[Saved data entries]
---

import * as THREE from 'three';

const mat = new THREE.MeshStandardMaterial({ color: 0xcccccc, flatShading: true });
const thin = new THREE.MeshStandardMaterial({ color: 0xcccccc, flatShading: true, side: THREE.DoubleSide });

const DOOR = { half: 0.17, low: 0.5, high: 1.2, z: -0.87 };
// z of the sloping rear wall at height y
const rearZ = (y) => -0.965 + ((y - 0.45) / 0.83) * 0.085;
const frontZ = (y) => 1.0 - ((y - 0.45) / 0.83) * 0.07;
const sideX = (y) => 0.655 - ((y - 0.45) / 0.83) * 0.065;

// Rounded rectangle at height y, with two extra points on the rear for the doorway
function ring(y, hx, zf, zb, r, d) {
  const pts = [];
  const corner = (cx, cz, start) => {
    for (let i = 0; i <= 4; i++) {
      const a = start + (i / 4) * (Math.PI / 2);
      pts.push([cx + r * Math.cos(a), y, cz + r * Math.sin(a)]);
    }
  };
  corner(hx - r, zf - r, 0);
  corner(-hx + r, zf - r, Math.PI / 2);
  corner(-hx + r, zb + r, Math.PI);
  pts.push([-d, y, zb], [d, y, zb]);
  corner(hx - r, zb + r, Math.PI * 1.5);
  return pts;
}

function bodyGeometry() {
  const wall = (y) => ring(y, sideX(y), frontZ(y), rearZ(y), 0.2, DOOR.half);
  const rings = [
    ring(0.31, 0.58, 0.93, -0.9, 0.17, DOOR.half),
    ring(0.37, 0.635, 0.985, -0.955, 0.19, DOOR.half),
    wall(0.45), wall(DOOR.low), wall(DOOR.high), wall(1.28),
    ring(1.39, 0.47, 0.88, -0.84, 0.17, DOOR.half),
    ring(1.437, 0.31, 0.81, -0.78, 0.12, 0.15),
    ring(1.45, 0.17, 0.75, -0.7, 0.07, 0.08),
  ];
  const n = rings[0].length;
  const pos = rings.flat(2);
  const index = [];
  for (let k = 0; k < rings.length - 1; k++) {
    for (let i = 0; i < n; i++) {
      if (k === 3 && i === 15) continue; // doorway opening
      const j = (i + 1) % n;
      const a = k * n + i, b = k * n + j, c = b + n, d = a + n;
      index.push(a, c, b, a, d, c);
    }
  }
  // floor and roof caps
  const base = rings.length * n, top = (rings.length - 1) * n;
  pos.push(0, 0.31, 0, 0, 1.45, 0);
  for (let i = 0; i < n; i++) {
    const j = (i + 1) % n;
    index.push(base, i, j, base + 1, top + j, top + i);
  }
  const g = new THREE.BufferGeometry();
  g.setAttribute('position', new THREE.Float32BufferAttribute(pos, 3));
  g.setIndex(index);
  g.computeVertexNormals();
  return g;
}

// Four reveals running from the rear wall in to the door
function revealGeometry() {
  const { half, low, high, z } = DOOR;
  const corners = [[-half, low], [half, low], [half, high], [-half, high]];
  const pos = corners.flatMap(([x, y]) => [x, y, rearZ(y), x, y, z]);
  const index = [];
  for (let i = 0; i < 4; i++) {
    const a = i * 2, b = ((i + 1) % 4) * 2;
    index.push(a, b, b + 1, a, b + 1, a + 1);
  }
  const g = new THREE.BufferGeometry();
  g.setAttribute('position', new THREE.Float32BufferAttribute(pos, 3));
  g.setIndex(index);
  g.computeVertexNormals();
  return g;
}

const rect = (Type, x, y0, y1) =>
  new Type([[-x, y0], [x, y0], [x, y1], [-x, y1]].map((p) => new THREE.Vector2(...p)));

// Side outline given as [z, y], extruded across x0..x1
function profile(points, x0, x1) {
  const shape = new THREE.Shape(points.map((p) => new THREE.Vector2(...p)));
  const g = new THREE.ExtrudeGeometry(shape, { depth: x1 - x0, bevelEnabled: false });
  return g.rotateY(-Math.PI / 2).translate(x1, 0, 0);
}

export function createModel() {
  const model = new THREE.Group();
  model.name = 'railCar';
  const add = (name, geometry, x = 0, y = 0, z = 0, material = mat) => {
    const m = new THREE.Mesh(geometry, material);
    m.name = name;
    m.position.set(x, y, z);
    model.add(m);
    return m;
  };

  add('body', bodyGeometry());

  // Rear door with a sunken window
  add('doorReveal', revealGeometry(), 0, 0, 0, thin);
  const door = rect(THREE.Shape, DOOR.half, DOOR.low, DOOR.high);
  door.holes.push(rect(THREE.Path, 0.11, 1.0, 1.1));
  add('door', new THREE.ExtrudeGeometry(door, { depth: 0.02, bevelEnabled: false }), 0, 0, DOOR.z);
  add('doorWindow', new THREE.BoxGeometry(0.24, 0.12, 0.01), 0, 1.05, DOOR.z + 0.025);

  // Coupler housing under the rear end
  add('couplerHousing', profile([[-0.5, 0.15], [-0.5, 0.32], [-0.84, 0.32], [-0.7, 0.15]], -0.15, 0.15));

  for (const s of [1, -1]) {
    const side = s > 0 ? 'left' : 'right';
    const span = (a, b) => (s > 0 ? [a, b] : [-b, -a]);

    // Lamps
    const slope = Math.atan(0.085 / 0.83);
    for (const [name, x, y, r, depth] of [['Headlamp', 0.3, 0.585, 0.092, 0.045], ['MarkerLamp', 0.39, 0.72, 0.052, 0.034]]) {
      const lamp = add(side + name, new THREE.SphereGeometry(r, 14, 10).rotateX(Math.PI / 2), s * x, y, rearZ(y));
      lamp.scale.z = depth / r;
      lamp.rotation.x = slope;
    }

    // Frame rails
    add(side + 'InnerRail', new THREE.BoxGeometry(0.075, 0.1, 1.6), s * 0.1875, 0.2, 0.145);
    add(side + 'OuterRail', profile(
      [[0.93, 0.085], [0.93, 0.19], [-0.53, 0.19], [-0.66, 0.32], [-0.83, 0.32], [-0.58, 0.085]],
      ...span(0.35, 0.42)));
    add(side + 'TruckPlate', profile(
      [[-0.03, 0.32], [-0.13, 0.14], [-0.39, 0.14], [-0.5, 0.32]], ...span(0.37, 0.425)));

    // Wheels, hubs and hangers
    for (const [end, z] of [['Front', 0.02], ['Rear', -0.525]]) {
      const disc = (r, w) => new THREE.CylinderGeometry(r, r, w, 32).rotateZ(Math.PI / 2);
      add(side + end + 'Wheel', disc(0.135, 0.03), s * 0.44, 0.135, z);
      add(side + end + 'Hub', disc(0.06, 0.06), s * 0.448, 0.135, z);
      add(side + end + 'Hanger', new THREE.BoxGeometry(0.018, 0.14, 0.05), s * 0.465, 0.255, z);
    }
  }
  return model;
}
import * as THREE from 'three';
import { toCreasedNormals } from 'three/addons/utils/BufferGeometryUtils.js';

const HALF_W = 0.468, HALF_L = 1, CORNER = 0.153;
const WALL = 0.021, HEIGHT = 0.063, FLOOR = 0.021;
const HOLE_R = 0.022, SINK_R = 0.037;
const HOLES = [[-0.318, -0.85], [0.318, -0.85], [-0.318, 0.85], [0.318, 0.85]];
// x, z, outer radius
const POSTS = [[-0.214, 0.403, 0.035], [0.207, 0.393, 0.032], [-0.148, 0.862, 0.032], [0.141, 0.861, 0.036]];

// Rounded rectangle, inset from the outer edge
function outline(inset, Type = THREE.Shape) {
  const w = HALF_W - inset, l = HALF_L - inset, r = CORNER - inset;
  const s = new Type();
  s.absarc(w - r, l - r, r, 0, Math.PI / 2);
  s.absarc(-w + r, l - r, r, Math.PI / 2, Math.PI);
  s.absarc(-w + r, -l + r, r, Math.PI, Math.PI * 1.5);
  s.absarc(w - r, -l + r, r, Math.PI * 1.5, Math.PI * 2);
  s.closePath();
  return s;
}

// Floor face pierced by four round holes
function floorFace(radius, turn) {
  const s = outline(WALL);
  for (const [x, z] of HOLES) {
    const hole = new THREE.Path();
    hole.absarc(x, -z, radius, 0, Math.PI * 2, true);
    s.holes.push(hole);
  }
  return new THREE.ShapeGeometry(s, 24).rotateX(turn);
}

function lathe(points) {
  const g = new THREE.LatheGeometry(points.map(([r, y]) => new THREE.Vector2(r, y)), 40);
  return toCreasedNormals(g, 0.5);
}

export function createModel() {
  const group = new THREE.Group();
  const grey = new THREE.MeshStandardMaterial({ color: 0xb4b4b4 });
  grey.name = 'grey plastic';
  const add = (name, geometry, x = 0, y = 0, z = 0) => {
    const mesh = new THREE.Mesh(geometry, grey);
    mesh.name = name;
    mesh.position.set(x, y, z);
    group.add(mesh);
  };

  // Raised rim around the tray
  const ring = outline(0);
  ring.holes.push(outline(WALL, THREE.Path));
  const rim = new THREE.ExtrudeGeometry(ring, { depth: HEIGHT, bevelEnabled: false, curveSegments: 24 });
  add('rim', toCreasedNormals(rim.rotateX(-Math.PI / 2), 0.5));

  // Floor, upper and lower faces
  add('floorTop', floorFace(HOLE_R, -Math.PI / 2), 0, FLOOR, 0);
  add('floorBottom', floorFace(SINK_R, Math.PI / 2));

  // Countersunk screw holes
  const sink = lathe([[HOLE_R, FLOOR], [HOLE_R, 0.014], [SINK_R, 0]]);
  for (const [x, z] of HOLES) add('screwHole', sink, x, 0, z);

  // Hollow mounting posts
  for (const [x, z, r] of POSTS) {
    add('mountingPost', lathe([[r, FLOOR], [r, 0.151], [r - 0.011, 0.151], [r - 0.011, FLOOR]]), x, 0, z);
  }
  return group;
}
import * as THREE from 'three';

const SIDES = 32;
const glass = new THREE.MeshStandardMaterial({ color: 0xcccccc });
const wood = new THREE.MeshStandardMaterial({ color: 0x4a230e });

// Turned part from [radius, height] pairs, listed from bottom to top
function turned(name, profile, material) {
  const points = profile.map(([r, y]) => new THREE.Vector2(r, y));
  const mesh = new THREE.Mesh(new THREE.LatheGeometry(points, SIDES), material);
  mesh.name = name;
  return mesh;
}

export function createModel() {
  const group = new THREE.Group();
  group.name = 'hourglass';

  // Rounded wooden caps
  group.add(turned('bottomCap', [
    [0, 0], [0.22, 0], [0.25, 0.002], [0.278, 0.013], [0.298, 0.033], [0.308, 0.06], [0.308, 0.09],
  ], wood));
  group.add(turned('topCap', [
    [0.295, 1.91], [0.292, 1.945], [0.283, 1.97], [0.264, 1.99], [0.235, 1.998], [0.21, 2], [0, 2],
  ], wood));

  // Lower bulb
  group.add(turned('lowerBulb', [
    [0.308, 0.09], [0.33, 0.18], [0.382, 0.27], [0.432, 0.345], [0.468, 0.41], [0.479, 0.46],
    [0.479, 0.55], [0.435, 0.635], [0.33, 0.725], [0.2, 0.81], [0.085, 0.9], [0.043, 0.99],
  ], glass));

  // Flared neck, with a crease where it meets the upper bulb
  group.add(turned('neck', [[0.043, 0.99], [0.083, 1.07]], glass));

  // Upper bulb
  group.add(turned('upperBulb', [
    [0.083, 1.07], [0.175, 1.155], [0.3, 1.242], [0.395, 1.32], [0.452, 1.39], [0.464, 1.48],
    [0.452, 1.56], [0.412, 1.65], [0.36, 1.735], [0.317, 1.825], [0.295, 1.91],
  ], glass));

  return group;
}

---

The required answer is the run of lines above, starting at the line with "const thin = new" and ending at the line with "corner(hx - r, zf - r, 0);", reproduced exactly with both ends.

**Solution to the problem**
const thin = new THREE.MeshStandardMaterial({ color: 0xcccccc, flatShading: true, side: THREE.DoubleSide });

const DOOR = { half: 0.17, low: 0.5, high: 1.2, z: -0.87 };
// z of the sloping rear wall at height y
const rearZ = (y) => -0.965 + ((y - 0.45) / 0.83) * 0.085;
const frontZ = (y) => 1.0 - ((y - 0.45) / 0.83) * 0.07;
const sideX = (y) => 0.655 - ((y - 0.45) / 0.83) * 0.065;

// Rounded rectangle at height y, with two extra points on the rear for the doorway
function ring(y, hx, zf, zb, r, d) {
  const pts = [];
  const corner = (cx, cz, start) => {
    for (let i = 0; i <= 4; i++) {
      const a = start + (i / 4) * (Math.PI / 2);
      pts.push([cx + r * Math.cos(a), y, cz + r * Math.sin(a)]);
    }
  };
  corner(hx - r, zf - r, 0);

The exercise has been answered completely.